What needs to be done - What you output must be the exact lines from the first line of the data through the one holding "me.materials.append(fabric)", with no pictures.

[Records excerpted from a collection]
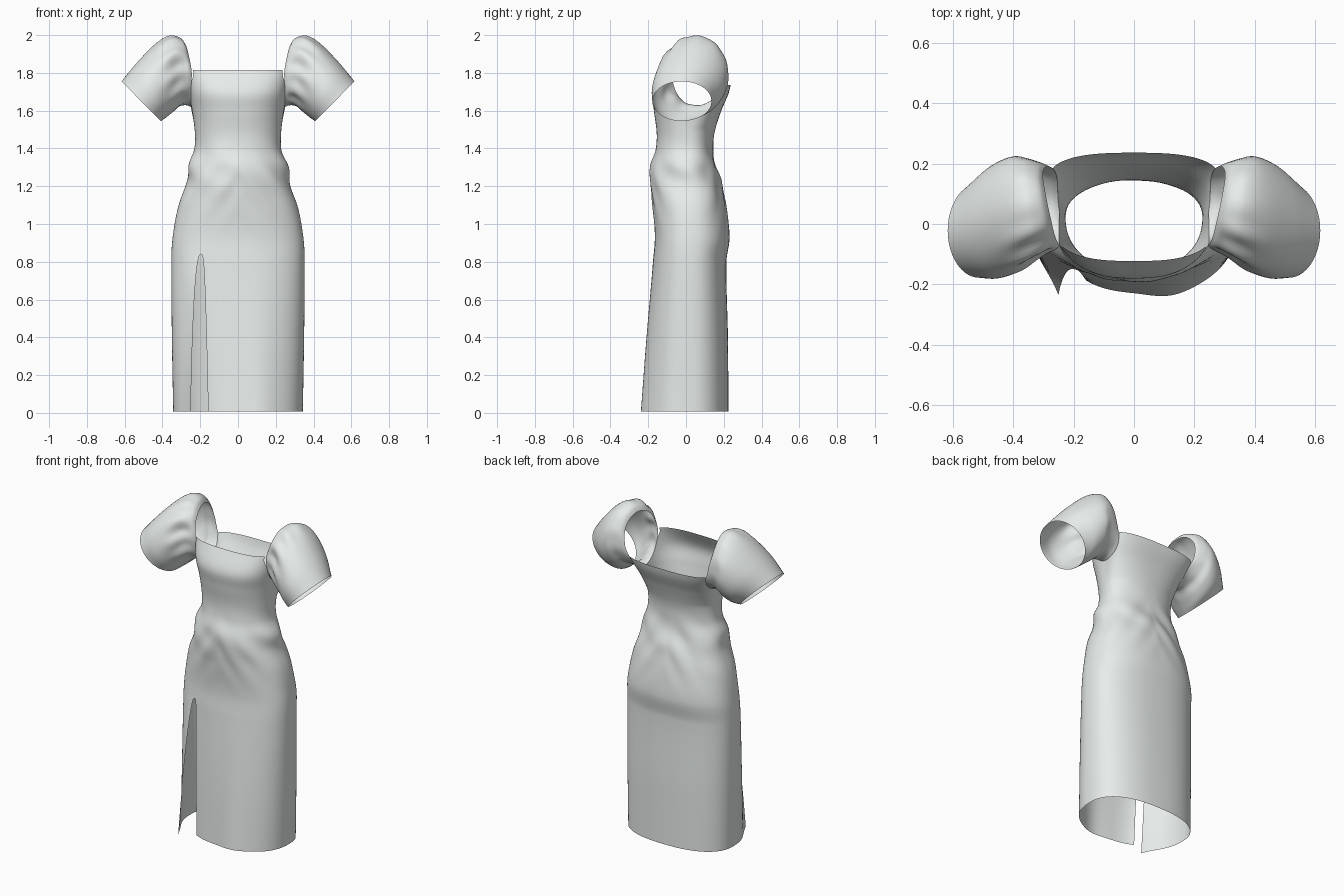
import bpy, bmesh
from math import sin, cos, pi, acos, sqrt, exp

if "Cube" in bpy.data.objects:
    bpy.data.objects.remove(bpy.data.objects["Cube"])

fabric = bpy.data.materials.new("pale_fabric")
fabric.diffuse_color = (.80, .84, .82, 1)
fabric.use_nodes = True
fabric.node_tree.nodes["Principled BSDF"].inputs["Base Color"].default_value = fabric.diffuse_color


def interp(keys, t):
    """Smooth interpolation through rows of (t, values...)."""
    k = 0
    while k < len(keys) - 2 and t > keys[k + 1][0]:
        k += 1
    a, b = keys[k], keys[k + 1]
    p, q = keys[max(k - 1, 0)], keys[min(k + 2, len(keys) - 1)]
    h = b[0] - a[0]
    u = (t - a[0]) / h
    out = []
    for j in range(1, len(a)):
        m0 = (b[j] - p[j]) / (b[0] - p[0]) * h
        m1 = (q[j] - a[j]) / (q[0] - a[0]) * h
        out.append((2*u**3 - 3*u**2 + 1) * a[j] + (u**3 - 2*u**2 + u) * m0
                   + (3*u**2 - 2*u**3) * b[j] + (u**3 - u**2) * m1)
    return out


def skin(name, rows, flip=False):
    """Turn rows of points into a smooth welded sheet."""
    bm = bmesh.new()
    vs = [[bm.verts.new(p) for p in r] for r in rows]
    for r0, r1 in zip(vs, vs[1:]):
        for i in range(len(r0) - 1):
            f = [r0[i], r0[i + 1], r1[i + 1], r1[i]]
            bm.faces.new(f[::-1] if flip else f).smooth = True
    bmesh.ops.remove_doubles(bm, verts=bm.verts, dist=0.0003)
    me = bpy.data.meshes.new(name)
    bm.to_mesh(me)
    bm.free()
    me.materials.append(fabric)
    ob = bpy.data.objects.new(name, me)
    bpy.context.collection.objects.link(ob)
    return ob


def bump(x, c, w):
    return exp(-((x - c) / w) ** 2)


# Dress body: height, half width, front y, back y, squareness
BODY = [(0, .343, -.235, .225, 2.4), (.4, .350, -.208, .222, 2.4),
        (.8, .353, -.175, .214, 2.4), (.93, .346, -.165, .231, 2.4),
        (1.1, .314, -.177, .212, 2.3), (1.22, .275, -.190, .187, 2.2),
        (1.31, .262, -.184, .158, 2.15), (1.39, .231, -.162, .145, 2.15),
        (1.48, .228, -.155, .150, 2.2), (1.6, .243, -.170, .187, 2.35),
        (1.7, .262, -.178, .228, 2.6), (1.82, .287, -.120, .250, 2.9)]
SLIT_TOP, WAIST, N = .84, 1.5, 160
# Armhole ellipse in y and z
AY, AZ, RY, RZ = .06, 1.7875, .132, .1675


def body_point(a, z):
    w, yf, yb, n = interp(BODY, z)
    c, s = cos(a), sin(a)
    up = min(1, max(0, (z - 1.5) / .25))
    cy = .02 + .04 * up
    x = w * abs(c) ** (2 / n) * (1 if c > 0 else -1)
    x *= 1 + .36 * max(0, s) * up
    d = (yb - cy) if s > 0 else (cy - yf)
    y = cy + d * abs(s) ** (2 / n) * (1 if s > 0 else -1)
    # draped wrinkles below the waist
    fold = .005 * bump(z, 1.28, .10) * sin(5 * a + 26 * z) \
        + .003 * bump(z, 1.2, .15) * sin(9 * abs(x) / .2 + 30 * z)
    return x + c * fold, y + s * fold, z


def side_x(y, z):
    """Half width of the body at a given depth and height."""
    lo, hi = -pi / 2, pi / 2
    for _ in range(24):
        mid = (lo + hi) / 2
        if body_point(mid, z)[1] < y:
            lo = mid
        else:
            hi = mid
    return body_point(lo, z)[0]


def top_height(a):
    """Straight front and back necklines with scooped armholes."""
    base = 1.815 if sin(a) < 0 else 1.735
    z = 1.75
    for _ in range(6):
        e = (body_point(a, z)[1] - AY) / RY
        new = min(base, AZ - RZ * sqrt(1 - e * e)) if abs(e) < 1 else base
        z = (z + new) / 2 if abs(e) < 1 else new
    return z


def columns(z):
    """Angles around the body, leaving the leg slit open."""
    n = interp(BODY, z)[3]
    s = max(0, 1 - z / SLIT_TOP)
    right = .56 - .10 * s ** .3
    left = .56 + .17 * s ** .45
    a0 = pi + acos(right ** (n / 2))
    a1 = 3 * pi + acos(left ** (n / 2))
    return [a0 + (a1 - a0) * i / N for i in range(N + 1)]


rows = []
for r in range(41):
    z = .008 + (SLIT_TOP - .008) * (1 - (1 - r / 40) ** 1.7)
    row = []
    for i, a in enumerate(columns(z)):
        x, y, _ = body_point(a, z)
        low = max(0, 1 - z / SLIT_TOP)
        y += low * (.03 * exp(-i / 8) - .06 * exp(-(N - i) / 4))
        if y < 0:
            y -= low * .014 * bump(x, .12, .09)
        row.append((x, y, z))
    # close the very top of the slit
    if r == 40:
        row[-1] = row[0]
    rows.append(row)
for r in range(1, 41):
    z = SLIT_TOP + (WAIST - SLIT_TOP) * r / 40
    rows.append([body_point(a, z) for a in columns(z)])
upper = columns(WAIST)
for r in range(1, 21):
    rows.append([body_point(a, WAIST + (top_height(a) - WAIST) * r / 20)
                 for a in upper])
skin("dress_body", rows)

# Puff sleeves: t, top x, top z, bottom x, bottom z, front y, back y, tilt
SLEEVE = [(0, .285, 1.955, .262, 1.62, -.072, .192, .028),
          (.08, .305, 1.985, .275, 1.628, -.09, .203, .026),
          (.22, .36, 1.997, .305, 1.625, -.12, .218, .022),
          (.45, .435, 1.955, .345, 1.592, -.155, .224, .012),
          (.72, .53, 1.86, .383, 1.562, -.18, .195, .004),
          (1, .617, 1.755, .408, 1.545, -.178, .135, 0)]


def sleeve(name, side):
    rows = []
    for r in range(37):
        t = r / 36
        tx, tz, bx, bz, yf, yb, tilt = interp(SLEEVE, t)
        row = []
        for i in range(73):
            p = 2 * pi * (i % 72) / 72
            c, s = cos(p), sin(p)
            # gathers radiating from the front of the armhole
            front = .15 + .85 * max(0, -s)
            k = .05 * bump(t, .25, .2) * front * sin(11 * p + 2 * t)
            k -= .13 * bump(t, .22, .16) * bump(p, 1.52 * pi, .28)
            k = 1 + k * min(1, t / .12)
            x = (tx + bx) / 2 + (tx - bx) / 2 * c * k + tilt * s
            # sew the lower edge to the armhole
            x0 = (.285 + .262) / 2 + .0115 * c + .028 * s
            sew = side_x(AY + RY * s, AZ + RZ * min(c, 0)) - x0
            x += sew * max(0, 1 - t / .25) ** 1.5 * min(1, 1 - c)
            y = (yf + yb) / 2 + (yb - yf) / 2 * s * k
            z = (tz + bz) / 2 + (tz - bz) / 2 * c * k
            row.append((side * x, y, z))
        rows.append(row)
    skin(name, rows, flip=side > 0)


sleeve("left_sleeve", 1)
sleeve("right_sleeve", -1)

Answer section -
import bpy, bmesh
from math import sin, cos, pi, acos, sqrt, exp

if "Cube" in bpy.data.objects:
    bpy.data.objects.remove(bpy.data.objects["Cube"])

fabric = bpy.data.materials.new("pale_fabric")
fabric.diffuse_color = (.80, .84, .82, 1)
fabric.use_nodes = True
fabric.node_tree.nodes["Principled BSDF"].inputs["Base Color"].default_value = fabric.diffuse_color


def interp(keys, t):
    """Smooth interpolation through rows of (t, values...)."""
    k = 0
    while k < len(keys) - 2 and t > keys[k + 1][0]:
        k += 1
    a, b = keys[k], keys[k + 1]
    p, q = keys[max(k - 1, 0)], keys[min(k + 2, len(keys) - 1)]
    h = b[0] - a[0]
    u = (t - a[0]) / h
    out = []
    for j in range(1, len(a)):
        m0 = (b[j] - p[j]) / (b[0] - p[0]) * h
        m1 = (q[j] - a[j]) / (q[0] - a[0]) * h
        out.append((2*u**3 - 3*u**2 + 1) * a[j] + (u**3 - 2*u**2 + u) * m0
                   + (3*u**2 - 2*u**3) * b[j] + (u**3 - u**2) * m1)
    return out


def skin(name, rows, flip=False):
    """Turn rows of points into a smooth welded sheet."""
    bm = bmesh.new()
    vs = [[bm.verts.new(p) for p in r] for r in rows]
    for r0, r1 in zip(vs, vs[1:]):
        for i in range(len(r0) - 1):
            f = [r0[i], r0[i + 1], r1[i + 1], r1[i]]
            bm.faces.new(f[::-1] if flip else f).smooth = True
    bmesh.ops.remove_doubles(bm, verts=bm.verts, dist=0.0003)
    me = bpy.data.meshes.new(name)
    bm.to_mesh(me)
    bm.free()
    me.materials.append(fabric)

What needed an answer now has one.